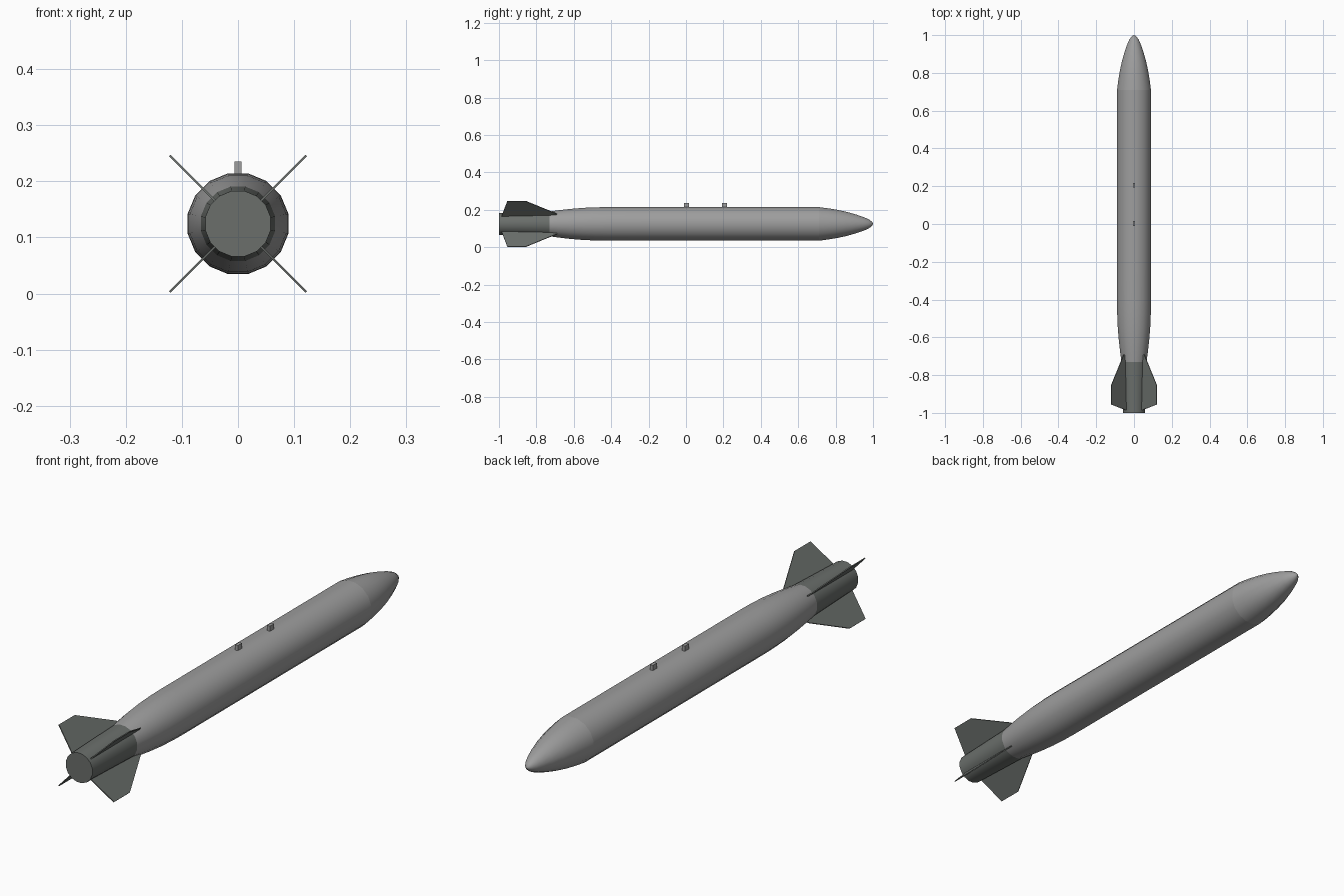
import bpy, bmesh, math
from mathutils import Matrix, Vector

if "Cube" in bpy.data.objects:
    bpy.data.objects.remove(bpy.data.objects["Cube"])

CZ = 0.1245      # height of the body axis
SIDES = 16


def material(name, rgb):
    m = bpy.data.materials.new(name)
    m.diffuse_color = (*rgb, 1)
    m.use_nodes = True
    m.node_tree.nodes["Principled BSDF"].inputs["Base Color"].default_value = m.diffuse_color
    return m


LIGHT = material("light_grey", (0.34, 0.34, 0.34))
DARK = material("dark_grey", (0.145, 0.158, 0.148))


def finish(bm, name, mat, smooth=False):
    bmesh.ops.recalc_face_normals(bm, faces=bm.faces)
    me = bpy.data.meshes.new(name)
    bm.to_mesh(me)
    bm.free()
    me.materials.append(mat)
    ob = bpy.data.objects.new(name, me)
    bpy.context.collection.objects.link(ob)
    if smooth:
        bpy.ops.object.select_all(action='DESELECT')
        ob.select_set(True)
        bpy.context.view_layer.objects.active = ob
        bpy.ops.object.shade_smooth_by_angle(angle=math.radians(40))
    return ob


def lathe(name, profile, mat):
    """Sweep (y, radius) points round the body axis, with a flat on top."""
    bm = bmesh.new()
    rings = []
    for y, r in profile:
        ring = []
        for i in range(SIDES):
            a = 2 * math.pi * (i + 0.5) / SIDES
            ring.append(bm.verts.new((r * math.cos(a), y, CZ + r * math.sin(a))))
        rings.append(ring)
    for a, b in zip(rings, rings[1:]):
        for i in range(SIDES):
            j = (i + 1) % SIDES
            bm.faces.new((a[i], a[j], b[j], b[i]))
    bm.faces.new(rings[0])
    bm.faces.new(rings[-1])
    return finish(bm, name, mat, True)


R = 0.0915
# Body sections, split at the seams
lathe("nose_cone", [(0.71, R), (0.76, 0.085), (0.81, 0.0765), (0.86, 0.0655),
                    (0.91, 0.051), (0.95, 0.037), (0.975, 0.026),
                    (0.99, 0.0155), (0.997, 0.008), (1.0, 0.001)], LIGHT)
lathe("forward_section", [(0.465, R), (0.71, R)], LIGHT)
lathe("centre_section", [(-0.235, R), (0.465, R)], LIGHT)
lathe("aft_section", [(-0.73, 0.0675), (-0.68, 0.0745), (-0.62, 0.0815),
                      (-0.55, 0.0875), (-0.48, 0.0905), (-0.42, R),
                      (-0.235, R)], LIGHT)
lathe("tail_tube", [(-1.0, 0.0595), (-0.73, 0.0675)], DARK)

# Four diagonal fins
FIN = [(0.045, -0.69), (0.076, -0.69), (0.172, -0.856),
       (0.172, -0.955), (0.055, -0.987), (0.045, -0.987)]
for k in range(4):
    bm = bmesh.new()
    turn = Matrix.Translation((0, 0, CZ)) @ Matrix.Rotation(math.radians(45 + 90 * k), 4, 'Y')
    sides = [[bm.verts.new(turn @ Vector((s, y, t))) for s, y in FIN]
             for t in (-0.002, 0.002)]
    bm.faces.new(sides[0])
    bm.faces.new(sides[1])
    for i in range(len(FIN)):
        j = (i + 1) % len(FIN)
        bm.faces.new((sides[0][i], sides[0][j], sides[1][j], sides[1][i]))
    finish(bm, f"tail_fin_{k + 1}", DARK)

# Two hanging lugs on top
for k, y in enumerate((0.003, 0.205)):
    bm = bmesh.new()
    bmesh.ops.create_cube(bm, size=1, matrix=Matrix.Translation((0, y, 0.221))
                          @ Matrix.Diagonal((0.013, 0.026, 0.028, 1)))
    finish(bm, f"hanging_lug_{k + 1}", LIGHT)
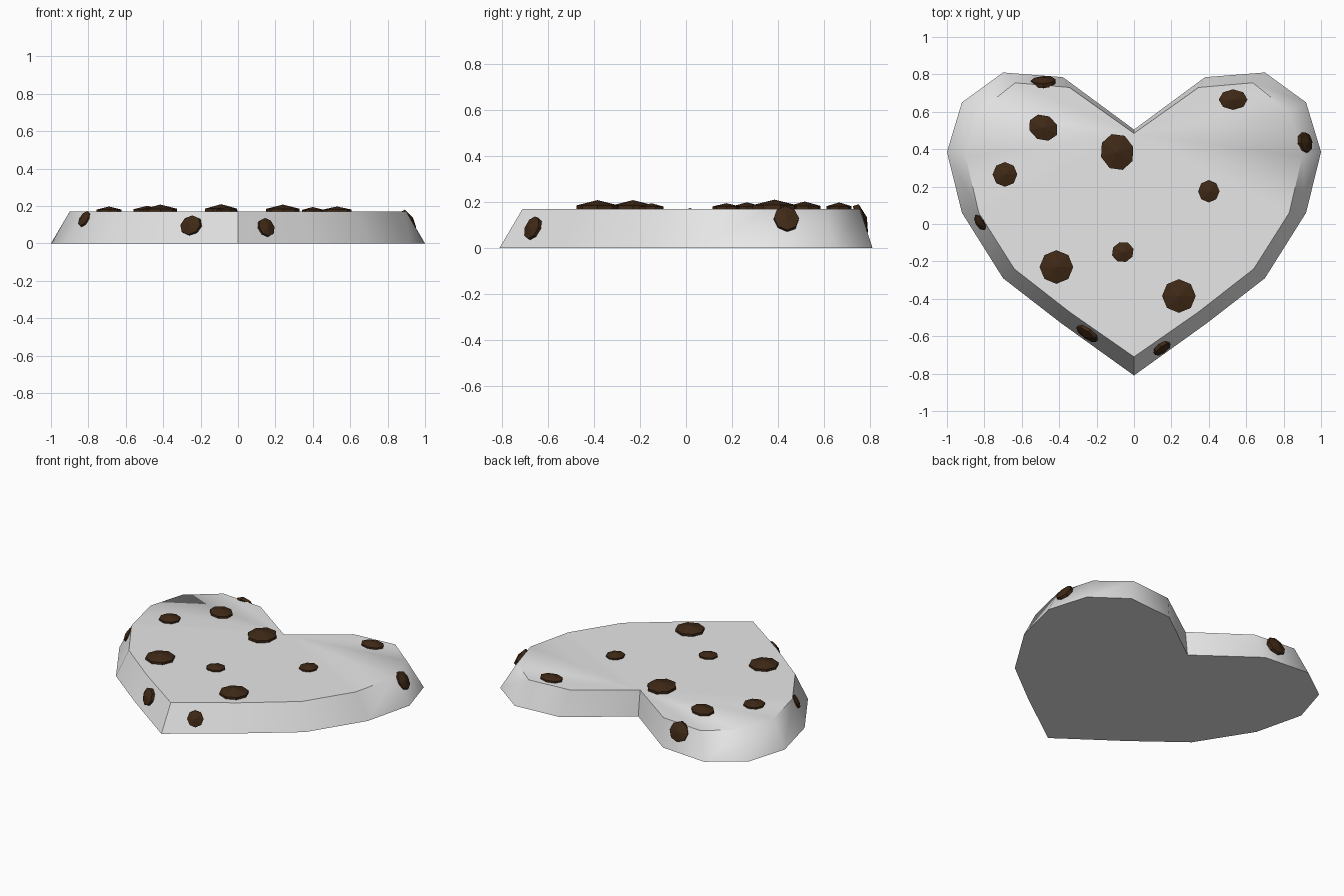
import bpy, bmesh
from math import cos, sin, pi
from mathutils import Vector, Matrix

cube = bpy.data.objects.get("Cube")
if cube:
    bpy.data.objects.remove(cube, do_unlink=True)


def material(name, color):
    m = bpy.data.materials.new(name)
    m.use_nodes = True
    m.diffuse_color = color
    m.node_tree.nodes["Principled BSDF"].inputs["Base Color"].default_value = color
    return m


def finish(name, bm, mat):
    bmesh.ops.recalc_face_normals(bm, faces=bm.faces)
    mesh = bpy.data.meshes.new(name)
    bm.to_mesh(mesh)
    bm.free()
    mesh.materials.append(mat)
    obj = bpy.data.objects.new(name, mesh)
    bpy.context.collection.objects.link(obj)
    return obj


dough = material("pale dough", (0.8, 0.8, 0.8, 1))
chocolate = material("dark chocolate", (0.05, 0.022, 0.008, 1))
HEIGHT = 0.17

# Half outlines of the heart, from the front tip to the notch
lower = [(0, -.81), (.39, -.53), (.70, -.29), (.92, .06), (1, .385),
         (.92, .65), (.70, .81), (.38, .785), (0, .505)]
upper = [(0, -.71), (.345, -.47), (.64, -.24), (.83, .06), (.9, .36),
         (.83, .60), (.635, .755), (.345, .73), (0, .485)]


def mirrored(half):
    return half + [(-x, y) for x, y in half[-2:0:-1]]


# Heart body: tapered sides, flat bottom, top fanned from the notch
bm = bmesh.new()
bottom = [bm.verts.new((x, y, 0)) for x, y in mirrored(lower)]
top = [bm.verts.new((x, y, HEIGHT)) for x, y in mirrored(upper)]
n, notch = len(top), len(lower) - 1
bm.faces.new(bottom[::-1])
for i in range(n):
    j = (i + 1) % n
    bm.faces.new((bottom[i], bottom[j], top[j], top[i]))
    if notch not in (i, j):
        bm.faces.new((top[notch], top[i], top[j]))
for f in bm.faces:
    f.smooth = True

# Crisp rims, tip and notch; the widest part of each lobe rolls over softly
for e in bm.edges:
    mid = (e.verts[0].co + e.verts[1].co) / 2
    rim = any(abs(f.normal.z) > .99 for f in e.link_faces)
    side = abs(mid.x) < .001 and 0 < mid.z < HEIGHT
    e.smooth = True
    e.tag = side
for i in range(n):
    j = (i + 1) % n
    bm.edges.get((bottom[i], bottom[j])).smooth = False
    edge = bm.edges.get((top[i], top[j]))
    mid = (top[i].co + top[j].co) / 2
    edge.smooth = abs(mid.x) > .85 and mid.y > .4
for e in bm.edges:
    if e.tag:
        e.smooth = False
finish("heart_cookie", bm, dough)


# Chocolate chips: shallow eight-sided domes aligned to the surface
def chip(name, place, normal, rx, ry, turn=0):
    bm = bmesh.new()
    rise = .42 * (rx + ry) / 2
    rings = []
    for z in (-.015, rise * .4):
        rings.append([bm.verts.new((rx * cos(k * pi / 4), ry * sin(k * pi / 4), z))
                      for k in range(8)])
    apex = bm.verts.new((0, 0, rise))
    bm.faces.new(rings[0][::-1])
    for k in range(8):
        m = (k + 1) % 8
        bm.faces.new((rings[0][k], rings[0][m], rings[1][m], rings[1][k]))
        bm.faces.new((rings[1][k], rings[1][m], apex))
    rot = Vector(normal).to_track_quat('Z', 'Y').to_matrix().to_4x4()
    bm.transform(Matrix.Translation(place) @ rot @ Matrix.Rotation(turn, 4, 'Z'))
    finish(name, bm, chocolate)


top_chips = [(-.415, -.23, .09, .09, 0), (.24, -.385, .09, .09, 0),
             (-.06, -.15, .06, .055, .3), (.4, .175, .057, .06, 0),
             (-.69, .265, .066, .066, 0), (-.485, .515, .082, .068, -.5),
             (-.09, .385, .09, .1, .3), (.53, .665, .077, .055, 0)]
for i, (x, y, rx, ry, turn) in enumerate(top_chips):
    chip(f"top_chip_{i + 1}", (x, y, HEIGHT), (0, 0, 1), rx, ry, turn)

side_chips = [((-.25, -.585, .095), (-.54, -.75, .36), .065, .055),
              ((.15, -.665, .085), (.54, -.75, .36), .05, .052),
              ((-.82, .01, .13), (-.75, -.45, .48), .045, .045),
              ((.915, .435, .125), (.83, .12, .5), .055, .06),
              ((-.485, .76, .125), (-.05, .94, .31), .065, .065)]
for i, (place, normal, rx, ry) in enumerate(side_chips):
    chip(f"side_chip_{i + 1}", place, normal, rx, ry)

········

Up to and including the line containing "(0.465, R)], LIGHT)", quote each line of the entries above from the very first, please, exactly and without images.

- Exercise output
import bpy, bmesh, math
from mathutils import Matrix, Vector

if "Cube" in bpy.data.objects:
    bpy.data.objects.remove(bpy.data.objects["Cube"])

CZ = 0.1245      # height of the body axis
SIDES = 16


def material(name, rgb):
    m = bpy.data.materials.new(name)
    m.diffuse_color = (*rgb, 1)
    m.use_nodes = True
    m.node_tree.nodes["Principled BSDF"].inputs["Base Color"].default_value = m.diffuse_color
    return m


LIGHT = material("light_grey", (0.34, 0.34, 0.34))
DARK = material("dark_grey", (0.145, 0.158, 0.148))


def finish(bm, name, mat, smooth=False):
    bmesh.ops.recalc_face_normals(bm, faces=bm.faces)
    me = bpy.data.meshes.new(name)
    bm.to_mesh(me)
    bm.free()
    me.materials.append(mat)
    ob = bpy.data.objects.new(name, me)
    bpy.context.collection.objects.link(ob)
    if smooth:
        bpy.ops.object.select_all(action='DESELECT')
        ob.select_set(True)
        bpy.context.view_layer.objects.active = ob
        bpy.ops.object.shade_smooth_by_angle(angle=math.radians(40))
    return ob


def lathe(name, profile, mat):
    """Sweep (y, radius) points round the body axis, with a flat on top."""
    bm = bmesh.new()
    rings = []
    for y, r in profile:
        ring = []
        for i in range(SIDES):
            a = 2 * math.pi * (i + 0.5) / SIDES
            ring.append(bm.verts.new((r * math.cos(a), y, CZ + r * math.sin(a))))
        rings.append(ring)
    for a, b in zip(rings, rings[1:]):
        for i in range(SIDES):
            j = (i + 1) % SIDES
            bm.faces.new((a[i], a[j], b[j], b[i]))
    bm.faces.new(rings[0])
    bm.faces.new(rings[-1])
    return finish(bm, name, mat, True)


R = 0.0915
# Body sections, split at the seams
lathe("nose_cone", [(0.71, R), (0.76, 0.085), (0.81, 0.0765), (0.86, 0.0655),
                    (0.91, 0.051), (0.95, 0.037), (0.975, 0.026),
                    (0.99, 0.0155), (0.997, 0.008), (1.0, 0.001)], LIGHT)
lathe("forward_section", [(0.465, R), (0.71, R)], LIGHT)
lathe("centre_section", [(-0.235, R), (0.465, R)], LIGHT)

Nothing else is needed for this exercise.